#### What needs to be done
Scan the records below for the line with "# Launcher housing" and the line with "s * .072 + .017, .386, .407)". Repeat those two lines and every line between them exactly, and nothing else.
----
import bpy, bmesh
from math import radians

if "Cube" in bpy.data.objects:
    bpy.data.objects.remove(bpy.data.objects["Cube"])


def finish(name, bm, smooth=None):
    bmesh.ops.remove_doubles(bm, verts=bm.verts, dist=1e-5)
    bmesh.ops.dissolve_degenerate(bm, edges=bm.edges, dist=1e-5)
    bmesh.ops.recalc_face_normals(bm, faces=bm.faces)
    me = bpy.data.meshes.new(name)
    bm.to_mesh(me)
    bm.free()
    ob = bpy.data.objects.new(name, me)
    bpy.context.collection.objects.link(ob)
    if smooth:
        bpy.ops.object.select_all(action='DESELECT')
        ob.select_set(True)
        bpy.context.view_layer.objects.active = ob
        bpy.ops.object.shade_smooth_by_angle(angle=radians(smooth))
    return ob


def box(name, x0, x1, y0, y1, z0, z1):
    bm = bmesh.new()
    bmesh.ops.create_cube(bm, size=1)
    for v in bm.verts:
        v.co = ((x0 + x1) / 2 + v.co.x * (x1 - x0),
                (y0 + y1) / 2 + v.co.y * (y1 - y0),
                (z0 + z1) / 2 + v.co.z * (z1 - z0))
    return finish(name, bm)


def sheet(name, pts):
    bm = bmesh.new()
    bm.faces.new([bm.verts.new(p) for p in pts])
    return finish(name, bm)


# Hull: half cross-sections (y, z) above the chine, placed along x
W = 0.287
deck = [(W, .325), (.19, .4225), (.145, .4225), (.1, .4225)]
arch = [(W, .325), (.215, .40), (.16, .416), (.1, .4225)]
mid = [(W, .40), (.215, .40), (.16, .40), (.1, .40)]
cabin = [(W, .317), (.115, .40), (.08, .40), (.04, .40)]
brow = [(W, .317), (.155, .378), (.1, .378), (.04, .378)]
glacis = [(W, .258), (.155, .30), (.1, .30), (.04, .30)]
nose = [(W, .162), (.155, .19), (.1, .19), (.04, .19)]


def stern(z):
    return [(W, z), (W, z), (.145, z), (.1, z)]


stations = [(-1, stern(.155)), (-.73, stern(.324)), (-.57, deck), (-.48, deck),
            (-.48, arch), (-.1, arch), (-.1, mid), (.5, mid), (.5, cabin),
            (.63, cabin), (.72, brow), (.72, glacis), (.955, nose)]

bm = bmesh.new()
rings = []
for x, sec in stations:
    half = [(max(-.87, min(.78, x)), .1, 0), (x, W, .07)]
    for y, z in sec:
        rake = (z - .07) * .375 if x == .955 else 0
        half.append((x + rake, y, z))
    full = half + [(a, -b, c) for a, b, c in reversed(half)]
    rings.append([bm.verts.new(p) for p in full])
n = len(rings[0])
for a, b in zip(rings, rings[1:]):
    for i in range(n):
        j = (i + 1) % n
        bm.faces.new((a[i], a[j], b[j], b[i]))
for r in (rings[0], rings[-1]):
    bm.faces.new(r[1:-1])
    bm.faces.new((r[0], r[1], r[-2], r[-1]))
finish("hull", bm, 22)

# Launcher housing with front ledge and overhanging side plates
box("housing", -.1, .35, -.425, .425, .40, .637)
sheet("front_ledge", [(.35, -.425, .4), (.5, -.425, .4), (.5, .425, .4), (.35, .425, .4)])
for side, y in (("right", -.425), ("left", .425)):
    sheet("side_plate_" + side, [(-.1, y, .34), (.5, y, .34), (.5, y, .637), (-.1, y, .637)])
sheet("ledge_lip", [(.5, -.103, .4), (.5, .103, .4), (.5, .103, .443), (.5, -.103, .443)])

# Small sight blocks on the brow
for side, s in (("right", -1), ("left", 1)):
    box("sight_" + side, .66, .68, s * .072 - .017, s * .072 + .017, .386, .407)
----
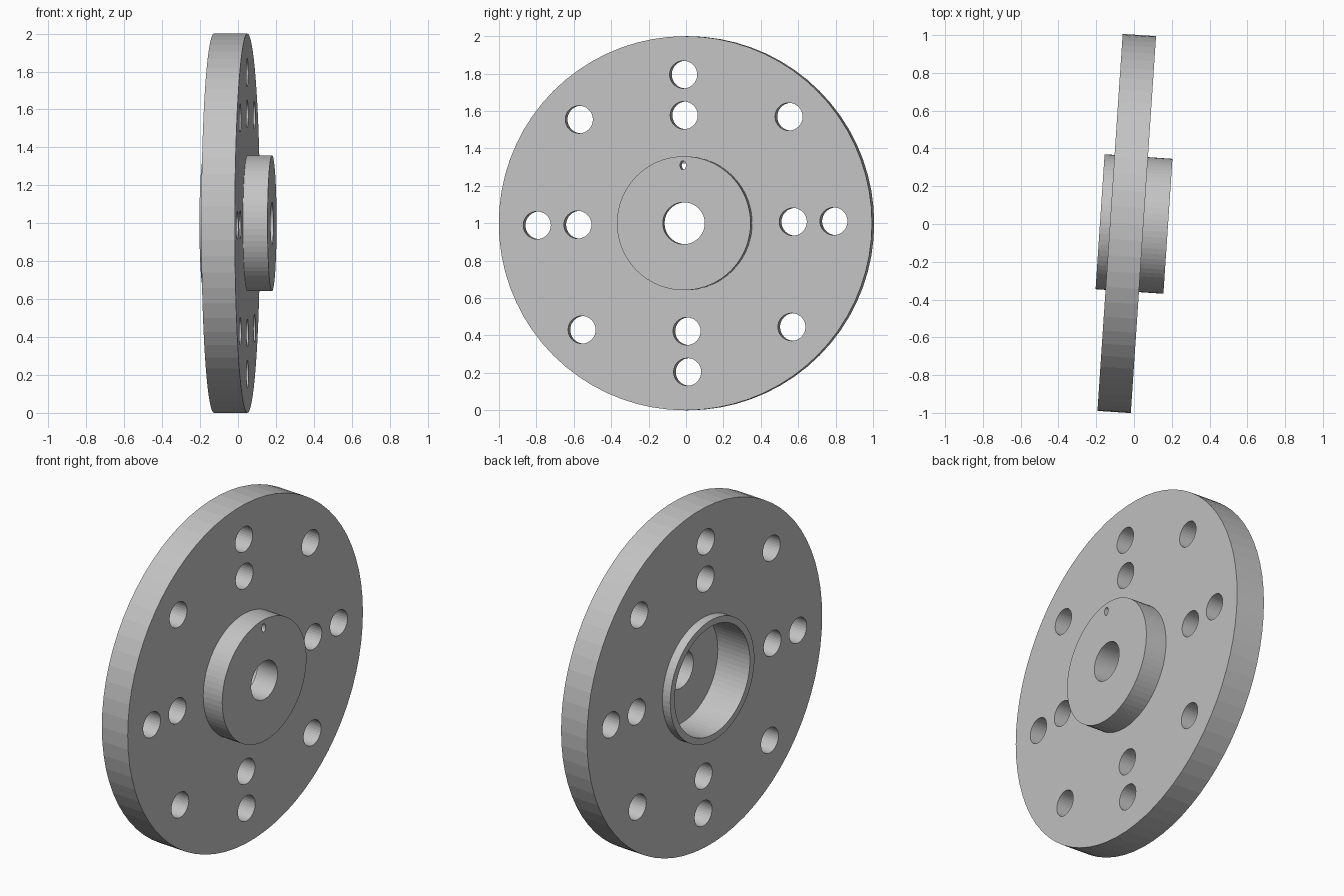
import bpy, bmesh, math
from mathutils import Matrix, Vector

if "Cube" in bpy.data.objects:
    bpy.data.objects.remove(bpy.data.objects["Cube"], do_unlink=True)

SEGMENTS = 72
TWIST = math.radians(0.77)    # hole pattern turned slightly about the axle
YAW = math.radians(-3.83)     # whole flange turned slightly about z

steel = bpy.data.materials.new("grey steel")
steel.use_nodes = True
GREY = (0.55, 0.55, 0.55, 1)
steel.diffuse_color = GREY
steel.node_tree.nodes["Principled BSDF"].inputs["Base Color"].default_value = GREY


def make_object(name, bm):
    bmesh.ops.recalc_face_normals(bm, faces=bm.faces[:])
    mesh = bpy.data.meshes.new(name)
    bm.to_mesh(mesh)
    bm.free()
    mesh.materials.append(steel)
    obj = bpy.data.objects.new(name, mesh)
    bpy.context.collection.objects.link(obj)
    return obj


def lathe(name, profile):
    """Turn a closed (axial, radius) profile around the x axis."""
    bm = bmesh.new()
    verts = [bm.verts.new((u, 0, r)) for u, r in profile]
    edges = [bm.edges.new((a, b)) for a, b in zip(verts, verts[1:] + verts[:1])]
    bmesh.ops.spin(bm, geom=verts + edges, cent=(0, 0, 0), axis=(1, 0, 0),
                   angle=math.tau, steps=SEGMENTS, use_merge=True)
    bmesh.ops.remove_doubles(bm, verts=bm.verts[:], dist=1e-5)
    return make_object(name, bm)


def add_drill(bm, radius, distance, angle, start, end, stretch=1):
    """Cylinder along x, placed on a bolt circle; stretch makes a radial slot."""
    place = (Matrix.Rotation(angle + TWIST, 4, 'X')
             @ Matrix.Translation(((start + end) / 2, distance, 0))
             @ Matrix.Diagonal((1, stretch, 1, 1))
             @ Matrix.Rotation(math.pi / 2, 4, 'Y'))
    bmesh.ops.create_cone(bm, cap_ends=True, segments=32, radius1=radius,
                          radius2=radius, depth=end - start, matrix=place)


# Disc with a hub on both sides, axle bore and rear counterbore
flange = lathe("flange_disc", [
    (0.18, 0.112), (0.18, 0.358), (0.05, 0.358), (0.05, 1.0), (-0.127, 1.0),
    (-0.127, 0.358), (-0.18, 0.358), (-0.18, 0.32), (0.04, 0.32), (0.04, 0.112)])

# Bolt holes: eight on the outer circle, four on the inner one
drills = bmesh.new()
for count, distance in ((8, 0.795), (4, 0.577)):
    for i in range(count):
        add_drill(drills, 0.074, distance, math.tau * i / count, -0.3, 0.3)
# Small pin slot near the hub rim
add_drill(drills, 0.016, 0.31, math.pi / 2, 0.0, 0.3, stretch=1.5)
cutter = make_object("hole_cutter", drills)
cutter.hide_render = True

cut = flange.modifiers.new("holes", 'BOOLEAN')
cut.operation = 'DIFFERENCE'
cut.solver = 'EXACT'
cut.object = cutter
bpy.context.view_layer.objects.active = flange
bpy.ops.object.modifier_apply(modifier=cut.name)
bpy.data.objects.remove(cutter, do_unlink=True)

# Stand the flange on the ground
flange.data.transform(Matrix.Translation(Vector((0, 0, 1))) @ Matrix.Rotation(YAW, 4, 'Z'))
----
#### Solution
# Launcher housing with front ledge and overhanging side plates
box("housing", -.1, .35, -.425, .425, .40, .637)
sheet("front_ledge", [(.35, -.425, .4), (.5, -.425, .4), (.5, .425, .4), (.35, .425, .4)])
for side, y in (("right", -.425), ("left", .425)):
    sheet("side_plate_" + side, [(-.1, y, .34), (.5, y, .34), (.5, y, .637), (-.1, y, .637)])
sheet("ledge_lip", [(.5, -.103, .4), (.5, .103, .4), (.5, .103, .443), (.5, -.103, .443)])

# Small sight blocks on the brow
for side, s in (("right", -1), ("left", 1)):
    box("sight_" + side, .66, .68, s * .072 - .017, s * .072 + .017, .386, .407)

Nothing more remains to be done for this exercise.